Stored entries
◆ ◆ ◆ ◆ ◆
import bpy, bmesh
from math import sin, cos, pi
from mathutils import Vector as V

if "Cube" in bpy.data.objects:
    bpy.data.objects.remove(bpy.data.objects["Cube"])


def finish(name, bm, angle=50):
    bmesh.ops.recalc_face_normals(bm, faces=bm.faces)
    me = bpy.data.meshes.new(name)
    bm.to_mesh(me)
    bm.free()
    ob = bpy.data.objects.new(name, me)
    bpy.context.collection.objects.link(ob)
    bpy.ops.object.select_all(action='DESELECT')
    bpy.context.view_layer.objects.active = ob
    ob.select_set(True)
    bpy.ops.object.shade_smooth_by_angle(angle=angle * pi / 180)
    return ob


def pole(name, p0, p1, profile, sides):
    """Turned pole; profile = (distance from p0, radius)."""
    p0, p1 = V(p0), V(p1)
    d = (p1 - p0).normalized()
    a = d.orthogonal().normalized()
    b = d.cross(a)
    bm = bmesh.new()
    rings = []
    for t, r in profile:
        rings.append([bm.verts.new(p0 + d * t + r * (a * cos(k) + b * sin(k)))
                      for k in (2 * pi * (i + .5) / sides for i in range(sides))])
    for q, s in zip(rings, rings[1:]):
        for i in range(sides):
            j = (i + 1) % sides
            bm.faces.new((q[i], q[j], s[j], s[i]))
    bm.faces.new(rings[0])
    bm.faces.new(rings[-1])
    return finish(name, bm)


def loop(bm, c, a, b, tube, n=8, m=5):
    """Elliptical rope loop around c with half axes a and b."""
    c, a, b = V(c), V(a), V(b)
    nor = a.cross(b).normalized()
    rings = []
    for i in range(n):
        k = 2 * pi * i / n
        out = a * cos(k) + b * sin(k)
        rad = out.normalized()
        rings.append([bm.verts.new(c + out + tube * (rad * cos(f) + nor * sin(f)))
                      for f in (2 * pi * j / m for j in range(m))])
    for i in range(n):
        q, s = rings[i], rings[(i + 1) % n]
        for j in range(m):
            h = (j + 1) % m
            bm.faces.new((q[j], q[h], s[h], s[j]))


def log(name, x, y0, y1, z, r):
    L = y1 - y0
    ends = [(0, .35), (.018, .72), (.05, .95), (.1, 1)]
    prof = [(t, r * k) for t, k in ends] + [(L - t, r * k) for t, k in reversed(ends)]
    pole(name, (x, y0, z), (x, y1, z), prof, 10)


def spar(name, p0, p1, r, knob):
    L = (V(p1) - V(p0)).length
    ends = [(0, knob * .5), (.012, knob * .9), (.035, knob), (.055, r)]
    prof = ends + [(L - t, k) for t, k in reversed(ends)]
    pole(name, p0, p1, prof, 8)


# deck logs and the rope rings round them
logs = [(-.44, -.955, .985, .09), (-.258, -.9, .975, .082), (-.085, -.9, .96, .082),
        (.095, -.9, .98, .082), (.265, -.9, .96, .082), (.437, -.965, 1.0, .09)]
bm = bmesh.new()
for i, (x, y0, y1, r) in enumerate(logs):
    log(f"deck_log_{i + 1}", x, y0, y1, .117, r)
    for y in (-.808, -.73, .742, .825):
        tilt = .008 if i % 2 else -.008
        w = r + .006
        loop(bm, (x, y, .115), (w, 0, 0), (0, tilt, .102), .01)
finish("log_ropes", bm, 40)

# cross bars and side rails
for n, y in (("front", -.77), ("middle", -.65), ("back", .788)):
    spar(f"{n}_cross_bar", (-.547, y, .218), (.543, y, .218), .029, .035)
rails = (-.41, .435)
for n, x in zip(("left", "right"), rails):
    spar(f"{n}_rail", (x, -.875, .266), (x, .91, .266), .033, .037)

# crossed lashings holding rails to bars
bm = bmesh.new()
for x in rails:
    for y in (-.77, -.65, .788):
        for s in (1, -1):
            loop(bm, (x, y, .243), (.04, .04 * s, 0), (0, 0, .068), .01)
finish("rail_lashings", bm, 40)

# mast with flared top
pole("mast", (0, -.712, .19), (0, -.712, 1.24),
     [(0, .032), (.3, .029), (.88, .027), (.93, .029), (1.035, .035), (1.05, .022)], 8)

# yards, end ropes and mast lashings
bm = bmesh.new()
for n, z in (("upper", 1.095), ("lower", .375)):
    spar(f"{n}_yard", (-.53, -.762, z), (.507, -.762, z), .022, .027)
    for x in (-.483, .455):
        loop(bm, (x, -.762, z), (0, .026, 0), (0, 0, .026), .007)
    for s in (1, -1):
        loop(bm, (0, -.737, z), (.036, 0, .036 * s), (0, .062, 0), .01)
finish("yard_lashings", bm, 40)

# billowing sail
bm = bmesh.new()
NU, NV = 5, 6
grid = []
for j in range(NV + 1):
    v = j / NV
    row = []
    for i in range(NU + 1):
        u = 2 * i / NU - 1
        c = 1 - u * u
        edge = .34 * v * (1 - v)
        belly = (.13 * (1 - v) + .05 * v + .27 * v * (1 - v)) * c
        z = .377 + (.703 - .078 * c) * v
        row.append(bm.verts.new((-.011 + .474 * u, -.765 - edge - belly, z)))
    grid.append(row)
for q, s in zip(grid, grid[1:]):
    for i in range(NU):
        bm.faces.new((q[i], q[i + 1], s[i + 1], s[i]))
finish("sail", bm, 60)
◆ ◆ ◆ ◆ ◆
Give the data back in full, matching it character for character.

* RESPONSE *
import bpy, bmesh
from math import sin, cos, pi
from mathutils import Vector as V

if "Cube" in bpy.data.objects:
    bpy.data.objects.remove(bpy.data.objects["Cube"])


def finish(name, bm, angle=50):
    bmesh.ops.recalc_face_normals(bm, faces=bm.faces)
    me = bpy.data.meshes.new(name)
    bm.to_mesh(me)
    bm.free()
    ob = bpy.data.objects.new(name, me)
    bpy.context.collection.objects.link(ob)
    bpy.ops.object.select_all(action='DESELECT')
    bpy.context.view_layer.objects.active = ob
    ob.select_set(True)
    bpy.ops.object.shade_smooth_by_angle(angle=angle * pi / 180)
    return ob


def pole(name, p0, p1, profile, sides):
    """Turned pole; profile = (distance from p0, radius)."""
    p0, p1 = V(p0), V(p1)
    d = (p1 - p0).normalized()
    a = d.orthogonal().normalized()
    b = d.cross(a)
    bm = bmesh.new()
    rings = []
    for t, r in profile:
        rings.append([bm.verts.new(p0 + d * t + r * (a * cos(k) + b * sin(k)))
                      for k in (2 * pi * (i + .5) / sides for i in range(sides))])
    for q, s in zip(rings, rings[1:]):
        for i in range(sides):
            j = (i + 1) % sides
            bm.faces.new((q[i], q[j], s[j], s[i]))
    bm.faces.new(rings[0])
    bm.faces.new(rings[-1])
    return finish(name, bm)


def loop(bm, c, a, b, tube, n=8, m=5):
    """Elliptical rope loop around c with half axes a and b."""
    c, a, b = V(c), V(a), V(b)
    nor = a.cross(b).normalized()
    rings = []
    for i in range(n):
        k = 2 * pi * i / n
        out = a * cos(k) + b * sin(k)
        rad = out.normalized()
        rings.append([bm.verts.new(c + out + tube * (rad * cos(f) + nor * sin(f)))
                      for f in (2 * pi * j / m for j in range(m))])
    for i in range(n):
        q, s = rings[i], rings[(i + 1) % n]
        for j in range(m):
            h = (j + 1) % m
            bm.faces.new((q[j], q[h], s[h], s[j]))


def log(name, x, y0, y1, z, r):
    L = y1 - y0
    ends = [(0, .35), (.018, .72), (.05, .95), (.1, 1)]
    prof = [(t, r * k) for t, k in ends] + [(L - t, r * k) for t, k in reversed(ends)]
    pole(name, (x, y0, z), (x, y1, z), prof, 10)


def spar(name, p0, p1, r, knob):
    L = (V(p1) - V(p0)).length
    ends = [(0, knob * .5), (.012, knob * .9), (.035, knob), (.055, r)]
    prof = ends + [(L - t, k) for t, k in reversed(ends)]
    pole(name, p0, p1, prof, 8)


# deck logs and the rope rings round them
logs = [(-.44, -.955, .985, .09), (-.258, -.9, .975, .082), (-.085, -.9, .96, .082),
        (.095, -.9, .98, .082), (.265, -.9, .96, .082), (.437, -.965, 1.0, .09)]
bm = bmesh.new()
for i, (x, y0, y1, r) in enumerate(logs):
    log(f"deck_log_{i + 1}", x, y0, y1, .117, r)
    for y in (-.808, -.73, .742, .825):
        tilt = .008 if i % 2 else -.008
        w = r + .006
        loop(bm, (x, y, .115), (w, 0, 0), (0, tilt, .102), .01)
finish("log_ropes", bm, 40)

# cross bars and side rails
for n, y in (("front", -.77), ("middle", -.65), ("back", .788)):
    spar(f"{n}_cross_bar", (-.547, y, .218), (.543, y, .218), .029, .035)
rails = (-.41, .435)
for n, x in zip(("left", "right"), rails):
    spar(f"{n}_rail", (x, -.875, .266), (x, .91, .266), .033, .037)

# crossed lashings holding rails to bars
bm = bmesh.new()
for x in rails:
    for y in (-.77, -.65, .788):
        for s in (1, -1):
            loop(bm, (x, y, .243), (.04, .04 * s, 0), (0, 0, .068), .01)
finish("rail_lashings", bm, 40)

# mast with flared top
pole("mast", (0, -.712, .19), (0, -.712, 1.24),
     [(0, .032), (.3, .029), (.88, .027), (.93, .029), (1.035, .035), (1.05, .022)], 8)

# yards, end ropes and mast lashings
bm = bmesh.new()
for n, z in (("upper", 1.095), ("lower", .375)):
    spar(f"{n}_yard", (-.53, -.762, z), (.507, -.762, z), .022, .027)
    for x in (-.483, .455):
        loop(bm, (x, -.762, z), (0, .026, 0), (0, 0, .026), .007)
    for s in (1, -1):
        loop(bm, (0, -.737, z), (.036, 0, .036 * s), (0, .062, 0), .01)
finish("yard_lashings", bm, 40)

# billowing sail
bm = bmesh.new()
NU, NV = 5, 6
grid = []
for j in range(NV + 1):
    v = j / NV
    row = []
    for i in range(NU + 1):
        u = 2 * i / NU - 1
        c = 1 - u * u
        edge = .34 * v * (1 - v)
        belly = (.13 * (1 - v) + .05 * v + .27 * v * (1 - v)) * c
        z = .377 + (.703 - .078 * c) * v
        row.append(bm.verts.new((-.011 + .474 * u, -.765 - edge - belly, z)))
    grid.append(row)
for q, s in zip(grid, grid[1:]):
    for i in range(NU):
        bm.faces.new((q[i], q[i + 1], s[i + 1], s[i]))
finish("sail", bm, 60)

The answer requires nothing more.